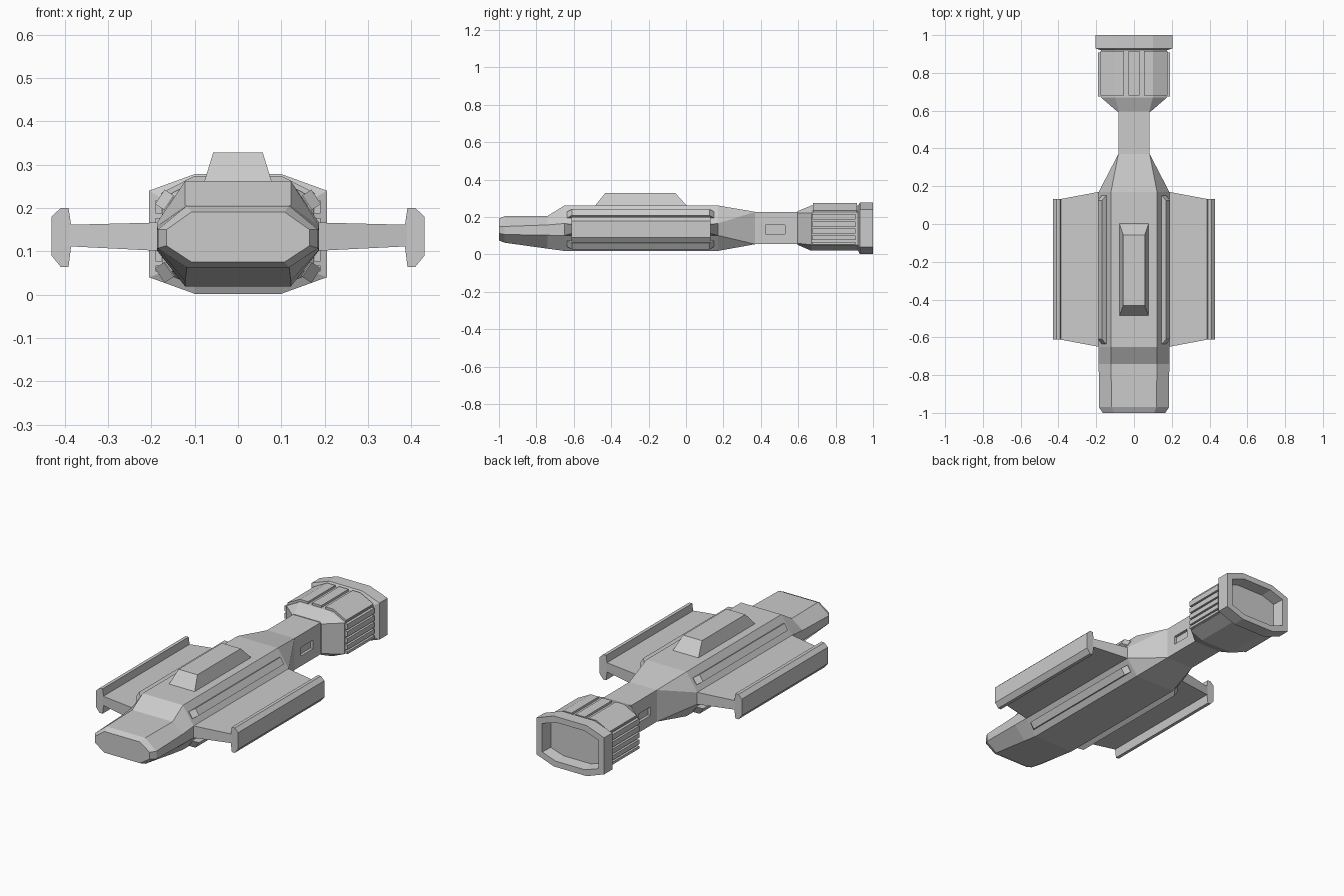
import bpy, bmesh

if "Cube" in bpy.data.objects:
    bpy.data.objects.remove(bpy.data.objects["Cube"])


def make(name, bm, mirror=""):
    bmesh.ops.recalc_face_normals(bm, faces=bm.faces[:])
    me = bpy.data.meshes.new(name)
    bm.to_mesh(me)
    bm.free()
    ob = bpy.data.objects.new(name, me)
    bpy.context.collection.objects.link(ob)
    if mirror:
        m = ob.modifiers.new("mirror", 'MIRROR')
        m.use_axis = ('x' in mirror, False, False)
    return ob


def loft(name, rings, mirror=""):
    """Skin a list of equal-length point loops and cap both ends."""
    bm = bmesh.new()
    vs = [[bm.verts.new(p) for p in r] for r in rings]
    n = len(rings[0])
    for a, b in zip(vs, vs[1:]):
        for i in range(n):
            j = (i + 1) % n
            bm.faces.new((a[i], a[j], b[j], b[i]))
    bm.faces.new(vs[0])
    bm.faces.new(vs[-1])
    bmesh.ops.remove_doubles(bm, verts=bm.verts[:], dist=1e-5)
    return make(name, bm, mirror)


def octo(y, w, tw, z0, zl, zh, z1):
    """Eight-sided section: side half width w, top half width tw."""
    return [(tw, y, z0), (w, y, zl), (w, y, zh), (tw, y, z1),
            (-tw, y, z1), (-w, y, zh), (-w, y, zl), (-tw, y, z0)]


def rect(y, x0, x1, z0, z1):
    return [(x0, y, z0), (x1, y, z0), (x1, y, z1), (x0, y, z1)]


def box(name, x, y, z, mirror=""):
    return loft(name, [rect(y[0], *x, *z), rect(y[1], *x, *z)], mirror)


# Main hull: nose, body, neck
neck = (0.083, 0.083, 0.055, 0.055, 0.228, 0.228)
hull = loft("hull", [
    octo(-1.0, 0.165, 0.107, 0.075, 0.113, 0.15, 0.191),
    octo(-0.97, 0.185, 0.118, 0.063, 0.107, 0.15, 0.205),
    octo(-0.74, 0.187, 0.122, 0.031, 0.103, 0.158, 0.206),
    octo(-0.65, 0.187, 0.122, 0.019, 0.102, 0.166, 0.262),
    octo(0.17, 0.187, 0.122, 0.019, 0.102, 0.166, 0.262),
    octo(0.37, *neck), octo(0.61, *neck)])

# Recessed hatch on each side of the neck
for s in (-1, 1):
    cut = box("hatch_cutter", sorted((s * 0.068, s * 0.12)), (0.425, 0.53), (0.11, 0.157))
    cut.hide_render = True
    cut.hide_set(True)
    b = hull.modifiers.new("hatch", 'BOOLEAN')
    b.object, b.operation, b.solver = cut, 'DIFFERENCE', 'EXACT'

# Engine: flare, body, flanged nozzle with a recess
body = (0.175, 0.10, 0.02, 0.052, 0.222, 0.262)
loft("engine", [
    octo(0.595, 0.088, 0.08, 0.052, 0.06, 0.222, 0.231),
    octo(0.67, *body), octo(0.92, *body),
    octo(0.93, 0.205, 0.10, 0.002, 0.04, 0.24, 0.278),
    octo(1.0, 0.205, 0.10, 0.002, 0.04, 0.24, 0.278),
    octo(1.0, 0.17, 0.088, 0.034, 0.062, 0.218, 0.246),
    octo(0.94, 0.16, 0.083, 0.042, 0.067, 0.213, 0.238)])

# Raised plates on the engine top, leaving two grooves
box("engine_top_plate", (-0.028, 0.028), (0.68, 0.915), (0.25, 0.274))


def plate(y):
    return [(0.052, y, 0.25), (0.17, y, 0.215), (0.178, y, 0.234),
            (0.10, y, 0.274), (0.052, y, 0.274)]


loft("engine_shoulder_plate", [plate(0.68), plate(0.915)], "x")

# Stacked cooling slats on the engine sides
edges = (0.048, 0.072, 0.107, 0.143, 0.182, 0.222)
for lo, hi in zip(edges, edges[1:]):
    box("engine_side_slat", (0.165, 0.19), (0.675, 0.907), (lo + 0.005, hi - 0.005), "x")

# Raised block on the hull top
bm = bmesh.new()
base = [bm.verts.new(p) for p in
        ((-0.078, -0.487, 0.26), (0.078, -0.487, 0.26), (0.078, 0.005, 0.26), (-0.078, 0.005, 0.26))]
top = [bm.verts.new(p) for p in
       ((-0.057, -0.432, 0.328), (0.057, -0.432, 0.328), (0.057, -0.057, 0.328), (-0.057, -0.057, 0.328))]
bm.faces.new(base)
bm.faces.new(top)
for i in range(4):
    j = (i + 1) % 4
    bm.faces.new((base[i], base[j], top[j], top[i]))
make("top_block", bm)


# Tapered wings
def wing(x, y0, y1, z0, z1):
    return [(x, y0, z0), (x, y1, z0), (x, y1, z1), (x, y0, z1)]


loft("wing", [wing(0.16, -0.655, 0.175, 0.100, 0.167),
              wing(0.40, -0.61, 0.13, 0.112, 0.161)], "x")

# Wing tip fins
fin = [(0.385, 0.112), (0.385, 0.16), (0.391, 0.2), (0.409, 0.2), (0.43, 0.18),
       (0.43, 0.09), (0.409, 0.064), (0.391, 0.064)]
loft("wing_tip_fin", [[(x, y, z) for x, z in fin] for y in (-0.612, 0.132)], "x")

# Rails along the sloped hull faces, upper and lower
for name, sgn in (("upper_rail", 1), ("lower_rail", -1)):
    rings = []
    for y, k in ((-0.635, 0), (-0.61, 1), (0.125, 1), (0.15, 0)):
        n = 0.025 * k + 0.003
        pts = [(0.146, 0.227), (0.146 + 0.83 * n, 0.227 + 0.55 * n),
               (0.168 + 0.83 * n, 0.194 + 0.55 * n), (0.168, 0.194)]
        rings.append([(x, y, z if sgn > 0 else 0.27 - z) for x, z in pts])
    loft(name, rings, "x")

--

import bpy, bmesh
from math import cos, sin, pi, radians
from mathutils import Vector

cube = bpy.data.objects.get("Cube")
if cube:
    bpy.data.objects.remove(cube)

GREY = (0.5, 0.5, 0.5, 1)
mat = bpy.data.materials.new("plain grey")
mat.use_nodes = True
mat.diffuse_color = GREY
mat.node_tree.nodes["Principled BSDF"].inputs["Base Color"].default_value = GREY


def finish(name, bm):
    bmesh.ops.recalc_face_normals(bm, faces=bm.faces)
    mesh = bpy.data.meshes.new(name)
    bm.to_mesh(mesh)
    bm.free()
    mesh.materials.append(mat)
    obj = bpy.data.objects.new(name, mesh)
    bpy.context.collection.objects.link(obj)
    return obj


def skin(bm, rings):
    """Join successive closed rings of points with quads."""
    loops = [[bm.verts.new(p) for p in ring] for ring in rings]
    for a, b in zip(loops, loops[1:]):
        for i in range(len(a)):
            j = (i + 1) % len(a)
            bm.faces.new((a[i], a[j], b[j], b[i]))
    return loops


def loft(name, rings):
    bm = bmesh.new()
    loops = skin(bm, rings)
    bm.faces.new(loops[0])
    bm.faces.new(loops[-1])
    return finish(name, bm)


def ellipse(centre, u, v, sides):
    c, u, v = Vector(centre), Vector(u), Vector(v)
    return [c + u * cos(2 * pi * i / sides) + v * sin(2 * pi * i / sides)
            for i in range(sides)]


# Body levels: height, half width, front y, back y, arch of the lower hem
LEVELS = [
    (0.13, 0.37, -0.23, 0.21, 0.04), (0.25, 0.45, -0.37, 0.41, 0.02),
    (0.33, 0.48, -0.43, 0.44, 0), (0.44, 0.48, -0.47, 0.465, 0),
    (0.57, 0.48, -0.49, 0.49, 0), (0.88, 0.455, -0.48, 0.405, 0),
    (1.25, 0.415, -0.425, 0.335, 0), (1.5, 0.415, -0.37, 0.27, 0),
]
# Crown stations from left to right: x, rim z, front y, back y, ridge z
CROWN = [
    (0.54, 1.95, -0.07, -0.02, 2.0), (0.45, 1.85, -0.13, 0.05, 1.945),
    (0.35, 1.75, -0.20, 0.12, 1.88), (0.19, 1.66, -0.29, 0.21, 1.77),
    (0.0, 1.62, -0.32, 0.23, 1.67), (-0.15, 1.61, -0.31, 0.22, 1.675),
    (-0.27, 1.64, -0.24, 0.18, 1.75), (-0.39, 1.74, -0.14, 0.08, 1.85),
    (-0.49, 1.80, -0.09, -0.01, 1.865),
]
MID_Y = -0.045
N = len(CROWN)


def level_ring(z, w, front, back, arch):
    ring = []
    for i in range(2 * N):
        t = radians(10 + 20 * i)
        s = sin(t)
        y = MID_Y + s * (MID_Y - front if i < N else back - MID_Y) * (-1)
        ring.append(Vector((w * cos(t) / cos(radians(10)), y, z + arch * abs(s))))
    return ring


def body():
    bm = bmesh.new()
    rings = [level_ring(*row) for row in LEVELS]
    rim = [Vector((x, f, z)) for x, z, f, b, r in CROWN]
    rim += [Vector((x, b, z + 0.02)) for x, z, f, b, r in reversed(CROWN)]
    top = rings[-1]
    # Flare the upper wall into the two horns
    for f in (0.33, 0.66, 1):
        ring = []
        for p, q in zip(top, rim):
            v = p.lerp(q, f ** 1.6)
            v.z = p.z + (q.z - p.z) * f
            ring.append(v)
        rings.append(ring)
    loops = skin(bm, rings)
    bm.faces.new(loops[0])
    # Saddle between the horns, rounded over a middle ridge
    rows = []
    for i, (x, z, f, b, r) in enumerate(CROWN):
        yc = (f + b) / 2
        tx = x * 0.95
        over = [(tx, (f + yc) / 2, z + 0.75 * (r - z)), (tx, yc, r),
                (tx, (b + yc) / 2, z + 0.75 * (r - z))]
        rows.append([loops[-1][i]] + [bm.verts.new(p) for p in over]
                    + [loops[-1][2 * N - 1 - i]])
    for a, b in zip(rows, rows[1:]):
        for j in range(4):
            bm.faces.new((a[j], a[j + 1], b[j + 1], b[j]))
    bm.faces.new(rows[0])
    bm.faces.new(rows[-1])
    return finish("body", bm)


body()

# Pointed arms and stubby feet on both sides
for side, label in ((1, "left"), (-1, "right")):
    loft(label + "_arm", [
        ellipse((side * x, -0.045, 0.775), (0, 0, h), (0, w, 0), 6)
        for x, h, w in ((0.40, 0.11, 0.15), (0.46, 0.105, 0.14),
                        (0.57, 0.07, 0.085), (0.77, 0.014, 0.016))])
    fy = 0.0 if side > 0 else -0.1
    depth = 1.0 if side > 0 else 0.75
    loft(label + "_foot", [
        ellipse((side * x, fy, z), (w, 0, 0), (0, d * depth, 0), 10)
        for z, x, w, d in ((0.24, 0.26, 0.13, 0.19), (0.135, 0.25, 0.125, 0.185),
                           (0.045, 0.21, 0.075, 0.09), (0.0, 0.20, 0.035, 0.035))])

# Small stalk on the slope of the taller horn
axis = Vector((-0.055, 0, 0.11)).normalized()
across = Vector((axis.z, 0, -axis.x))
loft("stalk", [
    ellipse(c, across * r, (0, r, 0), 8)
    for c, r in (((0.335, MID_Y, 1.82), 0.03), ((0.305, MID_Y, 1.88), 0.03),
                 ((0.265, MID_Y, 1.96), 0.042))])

**Work to complete**
Only lines containing the word "objects" should appear in the answer, and every such line from the records above must be there.

**Output of the task**
if "Cube" in bpy.data.objects:
    bpy.data.objects.remove(bpy.data.objects["Cube"])
    ob = bpy.data.objects.new(name, me)
    bpy.context.collection.objects.link(ob)
cube = bpy.data.objects.get("Cube")
    bpy.data.objects.remove(cube)
    obj = bpy.data.objects.new(name, mesh)
    bpy.context.collection.objects.link(obj)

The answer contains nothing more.